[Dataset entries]
--- --- ---

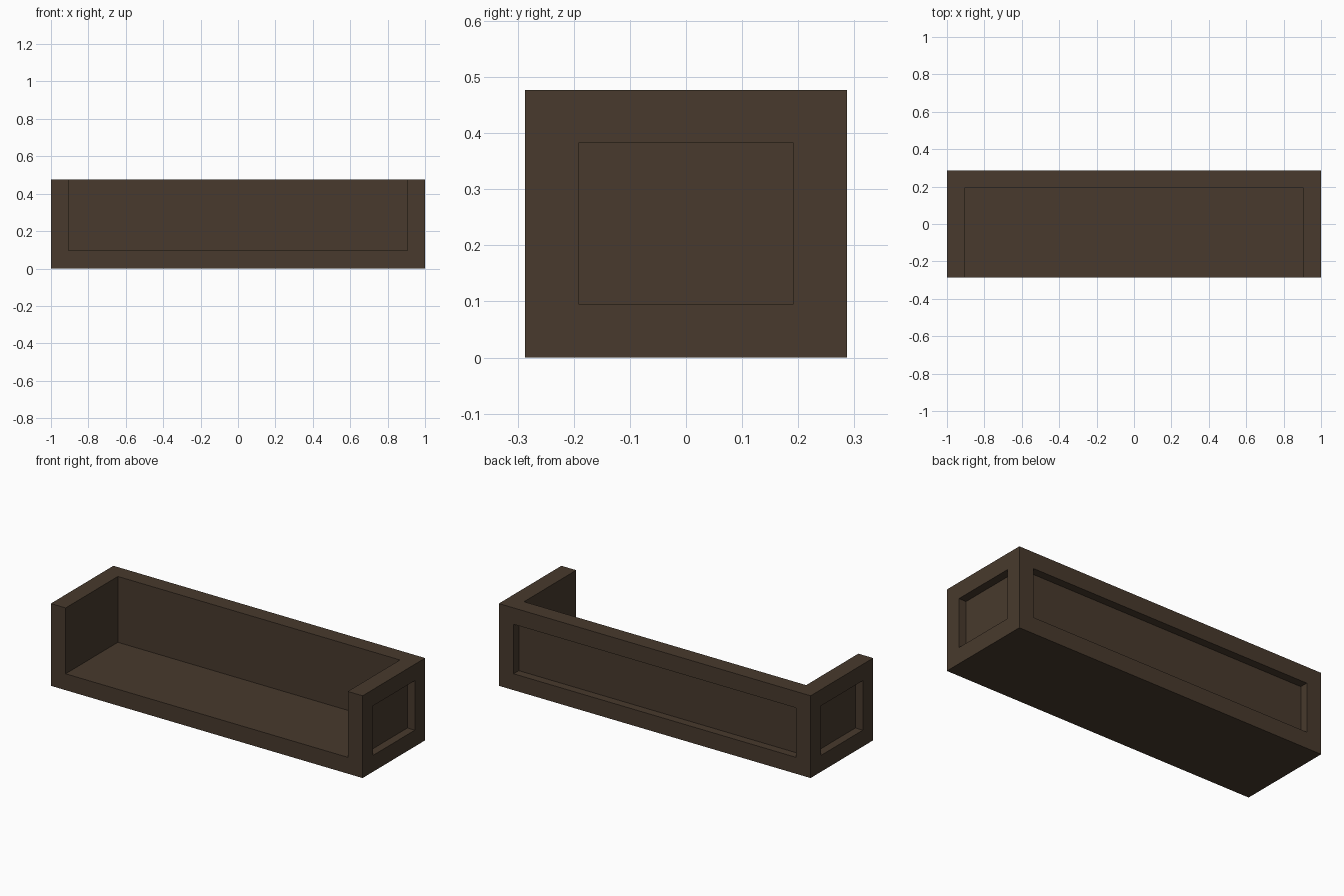
import bpy

cube = bpy.data.objects.get("Cube")
if cube:
    bpy.data.objects.remove(cube, do_unlink=True)

LENGTH, DEPTH, HEIGHT = 2.0, 0.573, 0.477
WALL = 0.095          # thickness of floor and walls
RECESS = WALL / 2     # depth of the sunken outer panels
HX, HY = LENGTH / 2, DEPTH / 2
OVER = 0.2            # how far cutters reach past the body

# Material
wood = bpy.data.materials.new("dark_brown_wood")
wood.use_nodes = True
colour = (0.065, 0.042, 0.026, 1.0)
wood.diffuse_color = colour
bsdf = next(n for n in wood.node_tree.nodes if n.type == 'BSDF_PRINCIPLED')
bsdf.inputs["Base Color"].default_value = colour
bsdf.inputs["Roughness"].default_value = 0.8


def box(name, low, high):
    """Box between two opposite corners."""
    centre = [(a + b) / 2 for a, b in zip(low, high)]
    bpy.ops.mesh.primitive_cube_add(size=1, location=centre)
    ob = bpy.context.object
    ob.name = name
    ob.scale = [b - a for a, b in zip(low, high)]
    bpy.ops.object.transform_apply(location=True, rotation=False, scale=True)
    ob.data.materials.append(wood)
    return ob


def carve(body, name, low, high):
    """Cut a box-shaped hollow out of the body."""
    cutter = box(name, low, high)
    cutter.hide_render = True
    mod = body.modifiers.new(name, 'BOOLEAN')
    mod.operation = 'DIFFERENCE'
    mod.solver = 'EXACT'
    mod.object = cutter
    bpy.context.view_layer.objects.active = body
    bpy.ops.object.modifier_apply(modifier=mod.name)
    bpy.data.objects.remove(cutter, do_unlink=True)


# Solid body
body = box("bench_body", (-HX, -HY, 0), (HX, HY, HEIGHT))

# Seat hollow, open at the front and top
carve(body, "seat_hollow", (-HX + WALL, -HY - OVER, WALL),
      (HX - WALL, HY - WALL, HEIGHT + OVER))

# Sunken panel in the back
low_z, high_z = WALL, HEIGHT - WALL
carve(body, "back_panel_recess", (-HX + WALL, HY - RECESS, low_z),
      (HX - WALL, HY + OVER, high_z))

# Sunken panels in both ends
for side, name in ((1, "left_panel_recess"), (-1, "right_panel_recess")):
    xs = sorted((side * (HX - RECESS), side * (HX + OVER)))
    carve(body, name, (xs[0], -HY + WALL, low_z), (xs[1], HY - WALL, high_z))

--- --- ---

-- What is expected --
Repeat each entry exactly as given; no pictures belong in the copy.

-- Answer space --
import bpy

cube = bpy.data.objects.get("Cube")
if cube:
    bpy.data.objects.remove(cube, do_unlink=True)

LENGTH, DEPTH, HEIGHT = 2.0, 0.573, 0.477
WALL = 0.095          # thickness of floor and walls
RECESS = WALL / 2     # depth of the sunken outer panels
HX, HY = LENGTH / 2, DEPTH / 2
OVER = 0.2            # how far cutters reach past the body

# Material
wood = bpy.data.materials.new("dark_brown_wood")
wood.use_nodes = True
colour = (0.065, 0.042, 0.026, 1.0)
wood.diffuse_color = colour
bsdf = next(n for n in wood.node_tree.nodes if n.type == 'BSDF_PRINCIPLED')
bsdf.inputs["Base Color"].default_value = colour
bsdf.inputs["Roughness"].default_value = 0.8


def box(name, low, high):
    """Box between two opposite corners."""
    centre = [(a + b) / 2 for a, b in zip(low, high)]
    bpy.ops.mesh.primitive_cube_add(size=1, location=centre)
    ob = bpy.context.object
    ob.name = name
    ob.scale = [b - a for a, b in zip(low, high)]
    bpy.ops.object.transform_apply(location=True, rotation=False, scale=True)
    ob.data.materials.append(wood)
    return ob


def carve(body, name, low, high):
    """Cut a box-shaped hollow out of the body."""
    cutter = box(name, low, high)
    cutter.hide_render = True
    mod = body.modifiers.new(name, 'BOOLEAN')
    mod.operation = 'DIFFERENCE'
    mod.solver = 'EXACT'
    mod.object = cutter
    bpy.context.view_layer.objects.active = body
    bpy.ops.object.modifier_apply(modifier=mod.name)
    bpy.data.objects.remove(cutter, do_unlink=True)


# Solid body
body = box("bench_body", (-HX, -HY, 0), (HX, HY, HEIGHT))

# Seat hollow, open at the front and top
carve(body, "seat_hollow", (-HX + WALL, -HY - OVER, WALL),
      (HX - WALL, HY - WALL, HEIGHT + OVER))

# Sunken panel in the back
low_z, high_z = WALL, HEIGHT - WALL
carve(body, "back_panel_recess", (-HX + WALL, HY - RECESS, low_z),
      (HX - WALL, HY + OVER, high_z))

# Sunken panels in both ends
for side, name in ((1, "left_panel_recess"), (-1, "right_panel_recess")):
    xs = sorted((side * (HX - RECESS), side * (HX + OVER)))
    carve(body, name, (xs[0], -HY + WALL, low_z), (xs[1], HY - WALL, high_z))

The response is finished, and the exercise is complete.